  • A University of California, Berkeley student housing project that had been blocked over noise concerns can now go forward under a bill Gov. Gavin Newsom signed into law Thursday.
  • Amid a resident-led lawsuit, a state court ruled in February that the project could not advance, saying the increase in residential noise would be akin to pollution under the California Environmental Quality Act, a broad law that is often cited by development opponents.
  • The new legislation, passed unanimously by the Legislature, specifies that residential noise is not considered a significant environmental effect under CEQA. The legislation also says that public universities won’t have to weigh alternative locations for housing projects, so long as the desired spot is five acres or less or has already been included in the university’s most recent environmental impact report.

Dive Insight:

UC Berkeley is located in the Bay Area, one of the most expensive places to live in the country. Housing costs have skyrocketed in recent years due, in no small part, to an influx of tech workers and stagnant housing development. Though the university has sought to expand its student housing to address its capacity issues, local residents have pushed back. 

The contentious housing project, to be built at the People’s Park, is meant to begin addressing the issue. Plans include undergraduate housing for more than 1,100 students and permanent supportive housing for more than 100 extremely low-income individuals.

Newsom and the state’s Legislature have vocally supported the development and earmarked $100 million for it in the 2022-23 budget. In April, Newsom also filed an amicus letter in the lawsuit, saying the argument laid out by the residents of Berkeley went beyond what the creators of CEQA intended.

Members of the resident-led group, Make UC a Good Neighbor, have worried their largely quiet neighborhoods will be overrun by college students and partying. The group’s lawsuit says the university failed to properly address the project’s environmental and community effects.

Supporters of the student housing project say the lawsuit is a classic example of NIMBYism. The term, short for “Not In My Backyard,” is used to describe residents opposed to additional housing or development in their areas.

“California will not allow NIMBYism to take hold, blocking critically needed housing for years and even decades,” Newsom said in a Thursday press release.
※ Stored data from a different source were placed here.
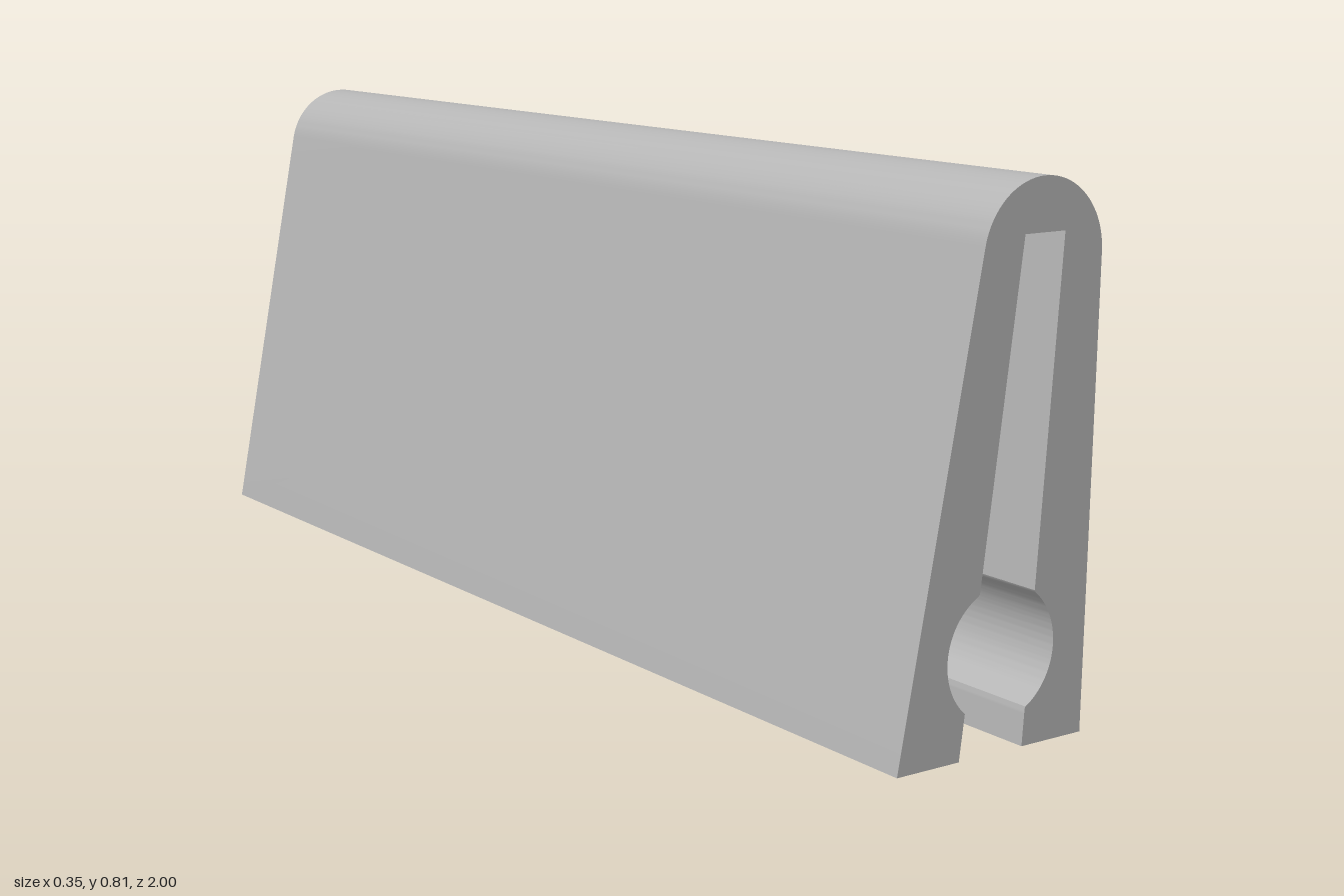
import * as THREE from 'three';
import { toCreasedNormals } from 'three/addons/utils/BufferGeometryUtils.js';

const HEIGHT = 0.73;              // ceiling of the slot and socket
const SOCKET_Z = 0.72;            // socket distance from the middle
const BORE = { x: 0.009, y: 0.144, r: 0.1 };

// Half width of the round bore at height y
const bore = (y) => Math.sqrt(Math.max(0, BORE.r ** 2 - (y - BORE.y) ** 2));
// Slot edges: tapered, leaning, widened by the bore
function slotLeft(y) {
  const x = -0.065 + 0.13 * y;
  return bore(y) > 0 ? Math.min(x, BORE.x - bore(y)) : x;
}
function slotRight(y) {
  const x = 0.054 + 0.07 * y;
  return bore(y) > 0 ? Math.max(x, BORE.x + bore(y)) : x;
}
// Leaning, tapered socket that closes the slot
const socketX = (y) => -0.007 + 0.1 * y;
const socketR = (y) => 0.108 - 0.05 * y;
const angleAt = (x, y) => Math.acos(THREE.MathUtils.clamp((x - socketX(y)) / socketR(y), -1, 1));

// Socket wall at height y, from the right slot edge round to the left one
function socketRow(y, n = 40) {
  const from = angleAt(slotRight(y), y);
  const to = angleAt(slotLeft(y), y) - Math.PI * 2;
  return Array.from({ length: n + 1 }, (_, i) => {
    const t = from + ((to - from) * i) / n;
    return new THREE.Vector3(socketX(y) + socketR(y) * Math.cos(t), y, SOCKET_Z + socketR(y) * Math.sin(t));
  });
}

// Skin between successive rows of points
function loft(rows) {
  const pos = [];
  const add = (...pts) => pts.forEach((p) => pos.push(p.x, p.y, p.z));
  for (let j = 0; j < rows.length - 1; j++) {
    const a = rows[j], b = rows[j + 1];
    for (let i = 0; i < a.length - 1; i++) {
      add(a[i], b[i], b[i + 1]);
      add(a[i], b[i + 1], a[i + 1]);
    }
  }
  const g = new THREE.BufferGeometry();
  g.setAttribute('position', new THREE.Float32BufferAttribute(pos, 3));
  return toCreasedNormals(g, 0.5);
}

// Copy mirrored in z with the corner order put right
function mirrorZ(geometry) {
  const g = geometry.index ? geometry.toNonIndexed() : geometry.clone();
  const p = g.attributes.position;
  const a = new THREE.Vector3(), b = new THREE.Vector3();
  for (let i = 0; i < p.count; i++) p.setZ(i, -p.getZ(i));
  for (let i = 0; i < p.count; i += 3) {
    a.fromBufferAttribute(p, i + 1);
    b.fromBufferAttribute(p, i + 2);
    p.setXYZ(i + 1, b.x, b.y, b.z);
    p.setXYZ(i + 2, a.x, a.y, a.z);
  }
  g.deleteAttribute('normal');
  return toCreasedNormals(g, 0.5);
}

export function createModel() {
  const model = new THREE.Group();
  model.name = 'slottedRail';
  const grey = new THREE.MeshStandardMaterial({ color: 0xb4b4b4 });
  grey.name = 'grey';
  const add = (name, geometry) => {
    const mesh = new THREE.Mesh(geometry, grey);
    mesh.name = name;
    model.add(mesh);
  };
  const V2 = (x, y) => new THREE.Vector2(x, y);

  // Outer profile: two straight flanks and a round top
  const outer = [V2(0.168, 0)];
  for (let i = 0; i <= 40; i++) {
    const t = THREE.MathUtils.degToRad(-0.7 + (170 * i) / 40);
    outer.push(V2(0.066 + 0.111 * Math.cos(t), 0.697 + 0.111 * Math.sin(t)));
  }
  outer.push(V2(-0.178, 0));

  // Heights, closer together across the bore
  const heights = [0, 0.02, 0.04];
  for (let i = 1; i <= 60; i++) heights.push(0.04 + (0.21 * i) / 60);
  for (let i = 1; i <= 8; i++) heights.push(0.25 + ((HEIGHT - 0.25) * i) / 8);

  // Slot outline: up the left, across the ceiling, down the right
  const slot = heights.map((y) => V2(slotLeft(y), y));
  for (let i = 1; i < 12; i++) {
    slot.push(V2(THREE.MathUtils.lerp(slotLeft(HEIGHT), slotRight(HEIGHT), i / 12), HEIGHT));
  }
  slot.push(...[...heights].reverse().map((y) => V2(slotRight(y), y)));

  // Flanks and rounded top
  add('outerShell', loft([1, -1].map((z) => outer.map((p) => new THREE.Vector3(p.x, p.y, z)))));

  // Underside with a keyhole at each end
  const row = socketRow(0).map((p) => V2(p.x, p.z));
  const half = [V2(0.168, 1), V2(slotRight(0), 1), ...row, V2(slotLeft(0), 1), V2(-0.178, 1)];
  const flipped = half.map((p) => V2(p.x, -p.y)).reverse();
  add('underside', new THREE.ShapeGeometry(new THREE.Shape([...half, ...flipped])).rotateX(Math.PI / 2));

  // Pieces of one end
  const slotInner = slot.map((p) => {
    const d = socketR(p.y) ** 2 - (p.x - socketX(p.y)) ** 2;
    return new THREE.Vector3(p.x, p.y, SOCKET_Z + Math.sqrt(Math.max(0, d)));
  });
  const endParts = {
    EndFace: new THREE.ShapeGeometry(new THREE.Shape([...outer, ...slot])).translate(0, 0, 1),
    SlotWall: loft([slot.map((p) => new THREE.Vector3(p.x, p.y, 1)), slotInner]),
    SocketWall: loft(heights.map((y) => socketRow(y))),
    SocketCeiling: new THREE.CircleGeometry(socketR(HEIGHT), 40)
      .rotateX(Math.PI / 2).translate(socketX(HEIGHT), HEIGHT, SOCKET_Z),
  };
  for (const [name, geometry] of Object.entries(endParts)) {
    add('front' + name, geometry);
    add('back' + name, mirrorZ(geometry));
  }
  return model;
}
He thanked legislative leaders for “taking on the status quo and clearing the way for our state to build more affordable housing.”

Student housing crises are not unique to California. 

Fisk University, a historically Black institution in Nashville, Tennessee, is experiencing a huge enrollment boon — an almost 70% increase in the past five years, reaching a total of more than 1,000 students. In response, it opened a student housing development made of repurposed shipping containers in August. The project — a stopgap measure while a new residential hall is being built — can house almost 100 students and cost $4 million.

And in Vermont, Middlebury College offered $10,000 to juniors and seniors who plan to live on campus in exchange for them taking the fall and winter terms off. The buyouts were a partial solution to a pandemic-related influx of students.